10% of welsh farmers report killing badgers illegally
Emma Plowright (Vet News Farming Editor)
A study carried out by the University of Bangor, the University of Kent and Kingston University has shown that around 1 in 10 farmers and 14.5% of cattle farmers, in Wales admitted to killing a badger illegally in the 12 months preceding the study.
Previous research has suggested that badger culling may have a positive effect if at least 70% of badgers in an area are killed. This culling should be carried out by trained marksmen and is, at present, not permitted.
It is thought ‘Uncontrolled’ shooting such as that investigated in this study is likely to disrupt badger populations, causing the disease to spread further. This is because social groups within the population may be disrupted causing the surviving badgers to spread further than they otherwise would, passing on the disease both badgers and cattle.
A particular type of study was used in which dice are rolled in order to decide whether or not the respondent should answer truthfully. This means that those who behaved illegally are protected whilst giving only a five per cent error margin.
Researchers who carried out the study have stated that this information should be taken into account by policy makers as ‘studies investigating the effects of badger culling on TB outbreaks in cattle have not factored in the prevalence of illegal badger killing, and its potential to spread disease’
Last year the Welsh government opted against culls in favour of a badger vaccination scheme, which has been opposed by some due to its cost.

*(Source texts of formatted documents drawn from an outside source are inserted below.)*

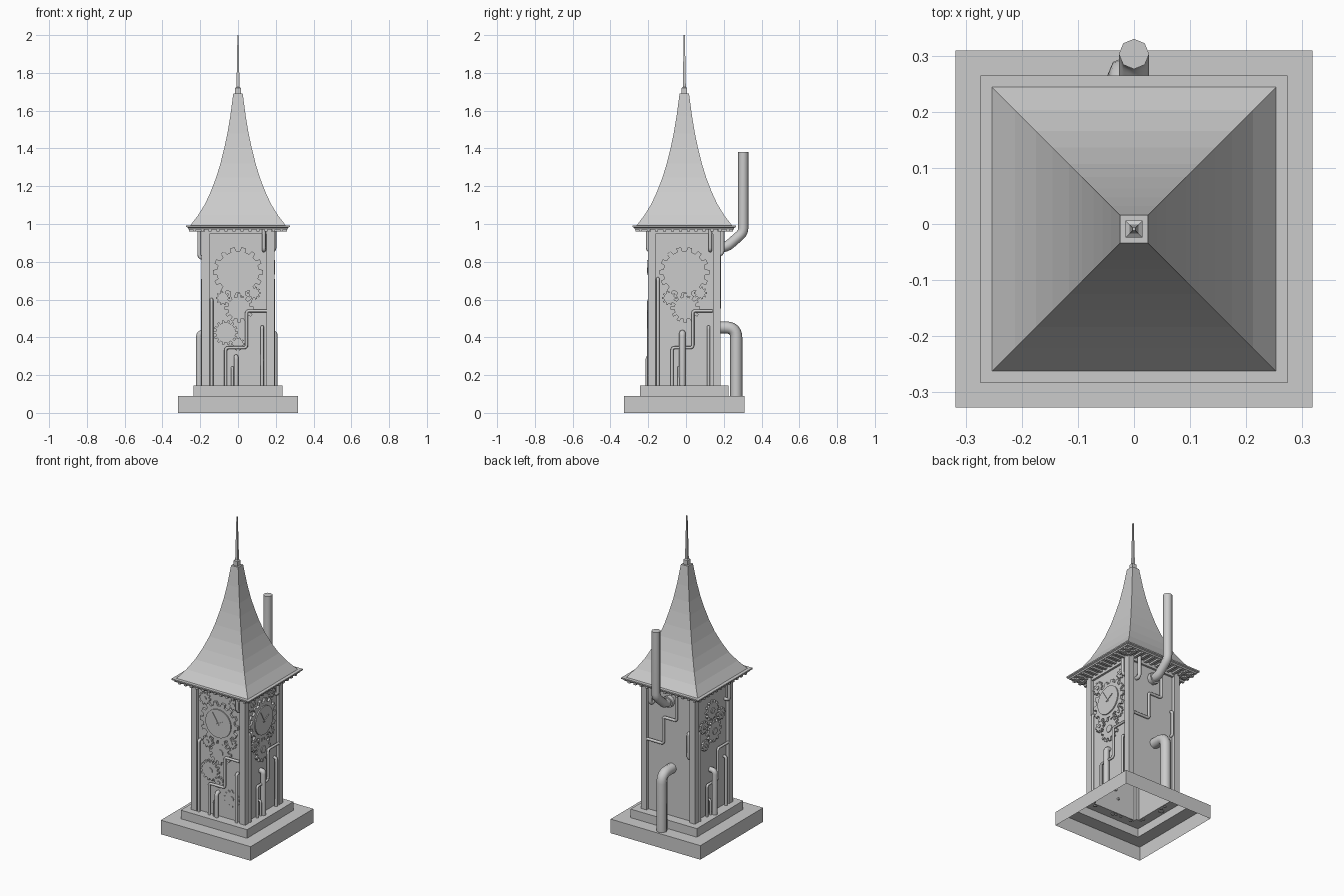
import bpy, bmesh, math
from mathutils import Matrix, Vector

if "Cube" in bpy.data.objects:
    bpy.data.objects.remove(bpy.data.objects["Cube"])

CY = -0.009      # tower axis in y
WALL = 0.172     # wall distance from the axis


def finish(bm, name, mat=None):
    bmesh.ops.recalc_face_normals(bm, faces=bm.faces)
    me = bpy.data.meshes.new(name)
    bm.to_mesh(me)
    bm.free()
    ob = bpy.data.objects.new(name, me)
    bpy.context.collection.objects.link(ob)
    ob.matrix_world = mat if mat else Matrix.Translation((0, CY, 0))
    return ob


def face_matrix(k):
    """Side k: 0 front, 1 right, 2 back, 3 left. Local x along wall, -y outward."""
    return Matrix.Translation((0, CY, 0)) @ Matrix.Rotation(k * math.pi / 2, 4, 'Z')


def square_loft(name, profile, cap=False):
    bm = bmesh.new()
    rings = [[bm.verts.new((h * sx, h * sy, z)) for sx, sy in
              ((-1, -1), (1, -1), (1, 1), (-1, 1))] for h, z in profile]
    for a, b in zip(rings, rings[1:]):
        for i in range(4):
            j = (i + 1) % 4
            bm.faces.new((a[i], a[j], b[j], b[i]))
    if cap:
        bm.faces.new(rings[-1])
    return finish(bm, name)


def box(bm, center, size):
    m = Matrix.Translation(center) @ Matrix.Diagonal((*size, 1))
    bmesh.ops.create_cube(bm, size=1, matrix=m)


def plate(name, k, u, z, outline, w0, w1):
    """Extrude a flat outline outward from wall k."""
    bm = bmesh.new()
    back = [bm.verts.new((u + x, -w0, z + y)) for x, y in outline]
    front = [bm.verts.new((u + x, -w1, z + y)) for x, y in outline]
    n = len(outline)
    for i in range(n):
        j = (i + 1) % n
        bm.faces.new((back[i], back[j], front[j], front[i]))
    bm.faces.new(front)
    return finish(bm, name, face_matrix(k))


def circle(r, n):
    return [(r * math.cos(2 * math.pi * i / n), r * math.sin(2 * math.pi * i / n)) for i in range(n)]


def gear(k, u, z, r, teeth, w=0.008, depth=0.2):
    pts = []
    for i in range(teeth):
        for f, rr in ((-0.28, 1 - depth), (-0.2, 1), (0.2, 1), (0.28, 1 - depth)):
            a = 2 * math.pi * (i + f) / teeth
            pts.append((r * rr * math.cos(a), r * rr * math.sin(a)))
    plate("gear", k, u, z, pts, WALL - 0.002, WALL + w)
    plate("gear_hub", k, u, z, circle(r * 0.3, 12), WALL, WALL + w + 0.005)


def pipe(name, pts, r, k=None, bend=0.02, steps=4):
    """Round pipe with filleted bends; points are (along, out, z) when k is given."""
    P = [Vector((a, -o, z)) if k is not None else Vector((a, o, z)) for a, o, z in pts]
    path = [P[0]]
    for a, b, c in zip(P, P[1:], P[2:]):
        d = min(bend, (a - b).length * 0.49, (c - b).length * 0.49)
        s, e = b + (a - b).normalized() * d, b + (c - b).normalized() * d
        for i in range(steps + 1):
            t = i / steps
            path.append(s * (1 - t) ** 2 + b * 2 * t * (1 - t) + e * t * t)
    path.append(P[-1])
    cu = bpy.data.curves.new(name, 'CURVE')
    cu.dimensions = '3D'
    cu.bevel_depth, cu.bevel_resolution, cu.use_fill_caps = r, 2, True
    sp = cu.splines.new('POLY')
    sp.points.add(len(path) - 1)
    for p, v in zip(sp.points, path):
        p.co = (*v, 1)
        p.radius = 1
    sp.use_smooth = True
    ob = bpy.data.objects.new(name, cu)
    bpy.context.collection.objects.link(ob)
    if k is not None:
        ob.matrix_world = face_matrix(k)
    bpy.ops.object.select_all(action='DESELECT')
    ob.select_set(True)
    bpy.context.view_layer.objects.active = ob
    bpy.ops.object.convert(target='MESH')
    bpy.ops.object.shade_smooth_by_angle(angle=math.radians(50))


# Stepped plinth, open below, and hollow tower walls
square_loft("plinth", [(0.318, 0), (0.318, 0.09), (0.235, 0.09), (0.235, 0.145), (WALL, 0.145)])
square_loft("tower_walls", [(WALL, 0.145), (WALL, 0.972)])

# Corner posts and top rails
bm = bmesh.new()
for sx in (-1, 1):
    for sy in (-1, 1):
        box(bm, (sx * 0.172, sy * 0.172, 0.557), (0.04, 0.04, 0.83))
finish(bm, "corner_posts")
for k in range(4):
    bm = bmesh.new()
    box(bm, (0, -0.177, 0.959), (0.31, 0.016, 0.026))
    finish(bm, "top_rail", face_matrix(k))

# Eave, flared roof and spire
square_loft("eave", [(WALL, 0.972), (0.262, 0.972), (0.265, 0.98), (0.274, 0.984),
                     (0.274, 0.992), (0.253, 0.992)])
square_loft("roof", [(0.253, 0.992), (0.212, 1.045), (0.175, 1.105), (0.145, 1.17), (0.116, 1.245),
                     (0.093, 1.32), (0.072, 1.405), (0.056, 1.48), (0.041, 1.57), (0.025, 1.69)], True)
square_loft("spire", [(0.015, 1.69), (0.015, 1.72), (0.008, 1.725), (0.003, 2.0)], True)

# Rafters below the eave
for k in range(4):
    bm = bmesh.new()
    for i in range(12):
        box(bm, (-0.231 + i * 0.042, -0.217, 0.968), (0.016, 0.084, 0.014))
    finish(bm, "rafters", face_matrix(k))

# Clocks on front and right, with gear trains
for k in (0, 1):
    gear(k, 0, 0.745, 0.133, 14, 0.014, 0.16)
    plate("clock_face", k, 0, 0.745, circle(0.09, 32), WALL, WALL + 0.021)
    for ang, length in ((0.5, 0.05), (2.1, 0.075)):
        c, s = math.cos(ang), math.sin(ang)
        hand = [(x * c - y * s, x * s + y * c) for x, y in
                ((-0.012, -0.003), (length, -0.0015), (length, 0.0015), (-0.012, 0.003))]
        plate("clock_hand", k, 0, 0.745, hand, WALL + 0.02, WALL + 0.025)
    for u, z, r, n, w in ((-0.08, 0.608, 0.038, 10, 0.014), (0.005, 0.555, 0.078, 12, 0.01),
                          (-0.105, 0.875, 0.042, 10, 0.007), (0.1, 0.885, 0.035, 10, 0.007),
                          (0.085, 0.635, 0.035, 10, 0.008)):
        gear(k, u, z, r, n, w, 0.25)
gear(0, -0.065, 0.425, 0.066, 14, 0.012)
gear(0, 0.0, 0.365, 0.035, 10, 0.014)
gear(0, 0.085, 0.28, 0.055, 12, 0.006)

# Gears on the left side
for u, z, r, n in ((0, 0.8, 0.062, 12), (0.02, 0.66, 0.07, 12), (-0.085, 0.72, 0.04, 10),
                   (0.09, 0.745, 0.038, 10), (-0.07, 0.6, 0.035, 10)):
    gear(3, u, z, r, n, 0.012)

# Thin pipes on front, right and left
for k in (0, 1, 3):
    o = WALL + 0.016
    tall = 0.6 if k == 0 else 0.71
    pipe("tall_pipe", [(-0.14, o, 0.14), (-0.14, o, tall), (-0.14, WALL - 0.01, tall)], 0.009, k)
    pipe("short_pipe", [(0.128, o, 0.14), (0.128, o, 0.455), (0.128, WALL - 0.01, 0.455)], 0.009, k)
    pipe("stub_pipe", [(-0.03, o, 0.14), (-0.03, o, 0.24), (-0.03, WALL - 0.01, 0.24)], 0.007, k)
    pipe("zigzag_pipe", [(-0.065, o, 0.14), (-0.065, o, 0.345), (0.045, o, 0.345), (0.045, o, 0.54),
                         (0.15, o, 0.54)], 0.008, k, 0.014)
    top = 0.31 if k == 0 else 0.44
    r = 0.012 if k == 0 else 0.017
    c = 0.205 if k == 3 else 0.193
    pipe("elbow_pipe", [(-0.01, c, 0.14), (-0.01, c, top - r), (-0.01, WALL - 0.01, top - r)], r, k, 0.03)
    low = 0.82 if k == 3 else 0.86
    pipe("hanging_pipe", [(0.137, c, 0.975), (0.137, c, low), (0.137, WALL - 0.01, low)], 0.01, k)

# Back side pipes
o = WALL + 0.014
pipe("back_zigzag_pipe", [(0.057, o, 0.975), (0.057, o, 0.77), (-0.036, o, 0.77), (-0.036, o, 0.6),
                          (-0.15, o, 0.6)], 0.009, 2, 0.014)
pipe("back_side_pipe", [(0.14, WALL - 0.01, 0.55), (0.14, o, 0.55), (0.14, o, 0.71),
                        (0.14, WALL - 0.01, 0.71)], 0.009, 2)
pipe("back_hanging_pipe", [(-0.12, 0.2, 0.975), (-0.12, 0.2, 0.84), (-0.12, WALL - 0.01, 0.84)], 0.012, 2)
pipe("drain_pipe", [(-0.015, 0.266, 0.085), (-0.015, 0.266, 0.452), (-0.015, 0.155, 0.452)],
     0.032, None, 0.06, 6)
pipe("chimney_pipe", [(0, 0.155, 0.878), (0, 0.215, 0.878), (0, 0.303, 0.955), (0, 0.303, 1.38)],
     0.027, None, 0.025)
pipe("chimney_collar", [(0, 0.16, 0.878), (0, 0.19, 0.878)], 0.036)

It was announced this week that further measures will be put in place to prevent the spread of bovine TB.